The “Secret” to becoming Fluent in Spanish

Last night nine of us Spanish enthusiasts celebrated 1 year of meeting at Mestizo to speak and hear Spanish. It was a fun evening. And this morning I discovered something interesting … it was exactly 2 years ago on the first Tuesday in February that I began learning Spanish; that was the first night of my adult education class in Beginner Spanish at East High School.

Which brings me to the topic for today: For as long as you enjoy the Spanish language, it is important to remain positive and upbeat about your progress toward fluency. Yes, set some aggressive goals and mark your milestones, but don’t let your goals become unrealistic expectations that discourage you from continuing.

Notice I said, “For as long as you enjoy the Spanish language.” No one can force you to enjoy learning Spanish – it is something you either enjoy, or you don’t. If you don’t enjoy it, I’m thinking that you should find something else to do, find something you enjoy doing.

But if you genuinely enjoy the Spanish language, keep moving forward … even if it means you stopped for awhile, and now find yourself starting over … even if it means taking baby steps for awhile … even if it seems that you are not progressing nearly as rapidly as you thought you would, or as rapidly as you would like. At the very least, you’re moving around a few neutrons or protons or whatever in your brain on occasion, particles that you would not be moving around if you were not learning Spanish, and this language-learning-particle-movement has to be better than mindlessly watching TV, window shopping, or hoping that you win the lottery (which would require driving to another state just to buy a ticket).

Seriously though … be hopeful for rapid advancement, but at the same time be at peace with, and grateful for, gradual progress. Yeah, it is work … and it will take continual effort over a fair amount time to become fluent … but lots of people have done it, are doing it, and will do it. Us too!

Despite what some bloggers, hucksters, and snake-oil salesmen want you to believe …. language learning experts say that the process of becoming fluent in a second language requires time on task over several years, especially if you are not currently living in a Spanish speaking country. The more years you spend dedicated to the task, the more fluent you will be. (Me too! I may be saying “you,” but I am speaking to myself as well). SPEAK SPANISH AND HEAR SPANISH AS MUCH AS POSSIBLE, and at the same time continue doing your grammatical studies and reading Spanish.

So today I am looking at what Spanish I think I need to learn next, and I am formulating some goals for the next year … then I will start making steps toward those goals …. and periodically I will gauge my progress …. and if necessary, I will re-assess and keep moving forward … and during the first week of February 2012, Lord willing I live that long, I will probably re-assess and continue. As the personal growth guru Anthony Roberts says, here are those 4 simple steps toward reaching something you desire … in our case, Spanish fluency:

1.Set a goal
2.Take action toward your goal
3.Periodically, assess the results of your actions
4.If necessary, change your approach and continue toward your goal

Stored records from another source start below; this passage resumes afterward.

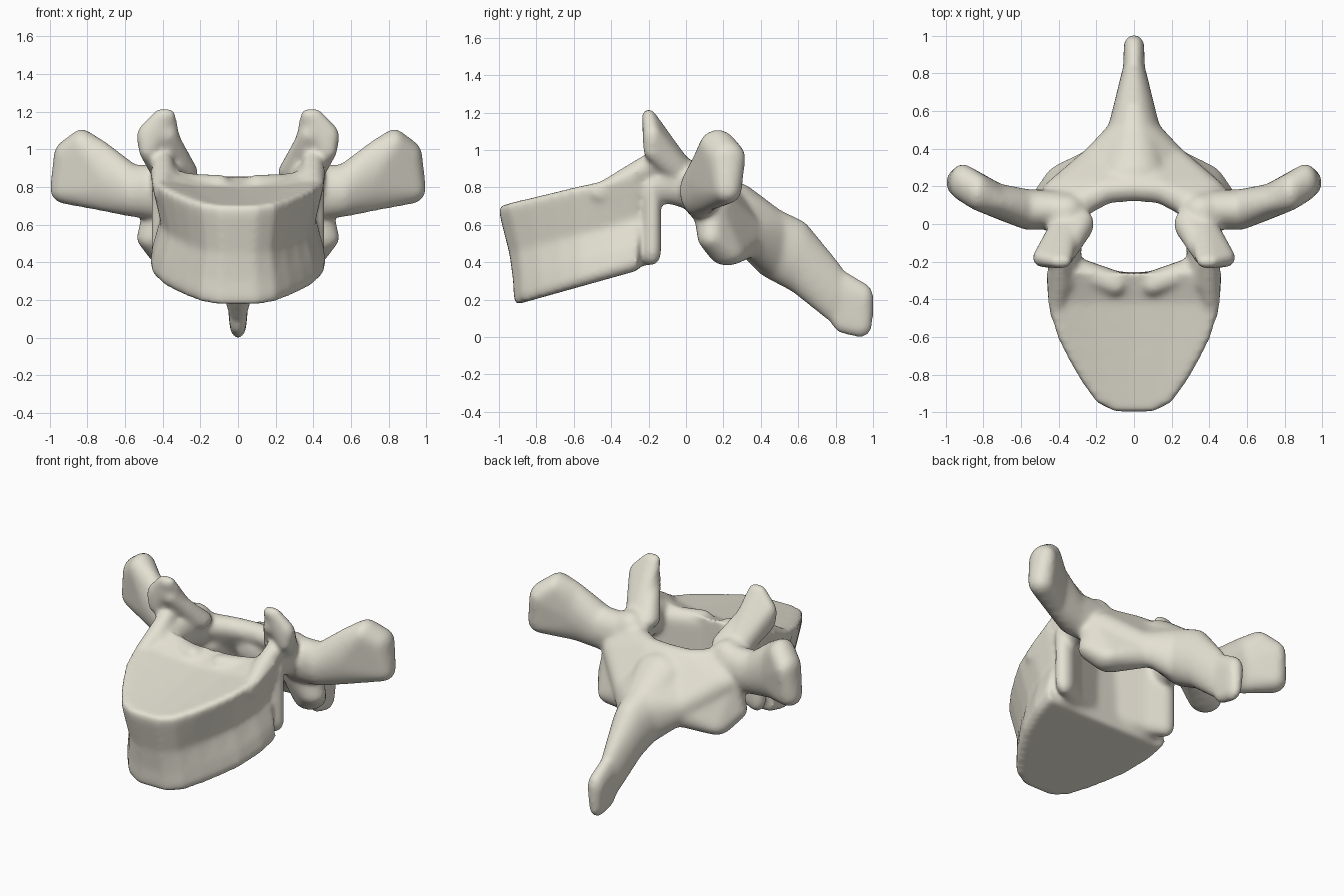
import bpy, bmesh
from mathutils import Matrix, Vector

cube = bpy.data.objects.get("Cube")
if cube:
    bpy.data.objects.remove(cube)

bm = bmesh.new()


def add_part(part):
    """Append a closed part to the bone mesh."""
    bmesh.ops.recalc_face_normals(part, faces=part.faces)
    mesh = bpy.data.meshes.new("part")
    part.to_mesh(mesh)
    part.free()
    bm.from_mesh(mesh)
    bpy.data.meshes.remove(mesh)


def hull(lumps, sides=(1, -1)):
    """Convex skin around ellipsoid lumps (centre, radii), mirrored to each side."""
    for side in sides:
        part = bmesh.new()
        for x, y, z, rx, ry, rz in lumps:
            place = Matrix.Translation((x * side, y, z)) @ Matrix.Diagonal((rx, ry, rz, 1))
            bmesh.ops.create_icosphere(part, subdivisions=3, radius=1, matrix=place)
        bmesh.ops.delete(part, geom=part.faces[:] + part.edges[:], context="EDGES_FACES")
        out = bmesh.ops.convex_hull(part, input=part.verts)
        spare = [g for g in out["geom_interior"] if isinstance(g, bmesh.types.BMVert)]
        bmesh.ops.delete(part, geom=spare, context="VERTS")
        add_part(part)


def chain(lumps, sides=(1, -1)):
    """Limb made of hulls between neighbouring lumps."""
    for pair in zip(lumps, lumps[1:]):
        hull(pair, sides)


def body():
    """Wedge-shaped body: stacked outline rings, pinched to a midline at both ends."""
    half = [(0, -1), (.1, -1), (.2, -.95), (.28, -.84), (.35, -.72), (.41, -.6),
            (.46, -.42), (.47, -.26), (.2, -.26), (0, -.26)]
    outline = half + [(-x, y) for x, y in half[-2:0:-1]]
    rings = [(0, 0, .89), (0, .5, .89), (0, .94, .89), (.08, 1, .9), (.25, .97, .905),
             (.52, .88, .93), (.85, .97, .985), (.96, 1, 1), (1, .95, .99), (1, .5, .99), (1, 0, .99)]
    part = bmesh.new()
    rows = []
    for t, sx, sy in rings:
        row = []
        for x, y in outline:
            px, py = x * sx, -.2 + (y + .2) * sy
            low = .17 + .28 * (py + .92)
            high = .7 + .16 * (py + 1) + .25 * px * px + .25 * max(0, py + .42)
            row.append(part.verts.new(Vector((px, py, low + (high - low) * t))))
        rows.append(row)
    n = len(outline)
    for a, b in zip(rows, rows[1:]):
        for i in range(n):
            j = (i + 1) % n
            part.faces.new((a[i], a[j], b[j], b[i]))
    bmesh.ops.remove_doubles(part, verts=part.verts, dist=.0001)
    add_part(part)


body()

# Rear wall of the body, hollowed round the front of the canal
wall = [(.4, -.18, .06, .05), (.27, -.26, .06, .07), (.1, -.32, .07, .07)]
for (xa, ya, ra, sa), (xb, yb, rb, sb) in zip(wall, wall[1:]):
    hull([(x, y, z, r, s, .08) for x, y, r, s in ((xa, ya, ra, sa), (xb, yb, rb, sb))
          for z in (.46, .79)])

# Pedicles, ramping up from the body's upper edge
hull([(.41, -.46, .77, .04, .06, .05), (.39, -.3, .84, .06, .06, .08), (.4, -.19, .92, .06, .05, .07)])
chain([(.37, -.3, .8, .07, .08, .1), (.36, -.08, .83, .09, .08, .12), (.36, .08, .8, .12, .09, .14)])

# Upper articular blades
hull([(.36, -.02, .86, .09, .08, .08), (.49, -.18, 1.07, .05, .05, .07), (.48, -.18, 1.0, .05, .05, .06),
      (.37, -.2, 1.185, .04, .035, .035), (.41, -.2, 1.185, .04, .035, .035)])
hull([(.36, -.02, .86, .09, .08, .08), (.38, -.18, 1.08, .06, .05, .05), (.27, 0, .88, .06, .08, .05)])

# Transverse processes
chain([(.38, .08, .77, .1, .1, .15), (.56, .075, .78, .08, .11, .14), (.72, .12, .86, .06, .095, .19)])
hull([(.72, .12, .86, .06, .095, .19), (.83, .17, 1.02, .07, .1, .09),
      (.91, .22, .96, .07, .1, .09), (.92, .22, .79, .08, .08, .08)])

# Laminae, closing the canal behind
hull([(0, .19, .79, .06, .07, .07), (.14, .18, .79, .06, .07, .07),
      (.2, .34, .55, .08, .08, .1), (0, .38, .53, .1, .12, .12)])
hull([(.14, .18, .79, .06, .07, .07), (.32, .1, .8, .09, .08, .08), (.36, .16, .7, .13, .1, .1),
      (.27, .27, .56, .08, .08, .1), (.2, .34, .55, .08, .08, .1)])

# Lower articular processes, blending into the laminae
hull([(.36, .14, .67, .15, .1, .08), (.45, .14, .53, .09, .08, .07), (.38, .22, .45, .1, .1, .07),
      (.2, .33, .52, .08, .08, .1)])

# Spinous process, flaring towards its root
hull([(.2, .34, .55, .08, .08, .1), (.06, .46, .5, .1, .1, .17), (0, .26, .68, .14, .14, .15)])
chain([(0, .26, .68, .18, .14, .15), (0, .46, .5, .15, .13, .19), (0, .6, .43, .115, .1, .2),
       (0, .78, .25, .07, .08, .17)], sides=(1,))
hull([(0, .78, .25, .06, .08, .14), (0, .95, .2, .055, .055, .09),
      (0, .93, .065, .045, .07, .07), (0, .84, .085, .045, .06, .07)], sides=(1,))

# Fuse everything into one smooth bone
mesh = bpy.data.meshes.new("vertebra")
bm.to_mesh(mesh)
bm.free()
bone = bpy.data.objects.new("vertebra", mesh)
bpy.context.collection.objects.link(bone)
fuse = bone.modifiers.new("fuse", "REMESH")
fuse.mode = "VOXEL"
fuse.voxel_size = .013
fuse.use_smooth_shade = True
soft = bone.modifiers.new("soften", "SMOOTH")
soft.factor = .5
soft.iterations = 22

bpy.ops.object.select_all(action="DESELECT")
bone.select_set(True)
bpy.context.view_layer.objects.active = bone
for name in ("fuse", "soften"):
    bpy.ops.object.modifier_apply(modifier=name)
bpy.ops.object.shade_smooth()

# Bone colour
paint = bpy.data.materials.new("bone")
paint.use_nodes = True
colour = (.78, .75, .65, 1)
paint.diffuse_color = colour
paint.node_tree.nodes["Principled BSDF"].inputs["Base Color"].default_value = colour
bone.data.materials.append(paint)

I do believe that there is an energy, or power, or spirit, or whatever you want to call it, that accompanies INTENT … that if you make it your INTENTION to be or do something, that somehow or another the right opportunities and people and whatnot will show up in your life to assist you in fulfilling your INTENTION.

¡Que le vaya bien!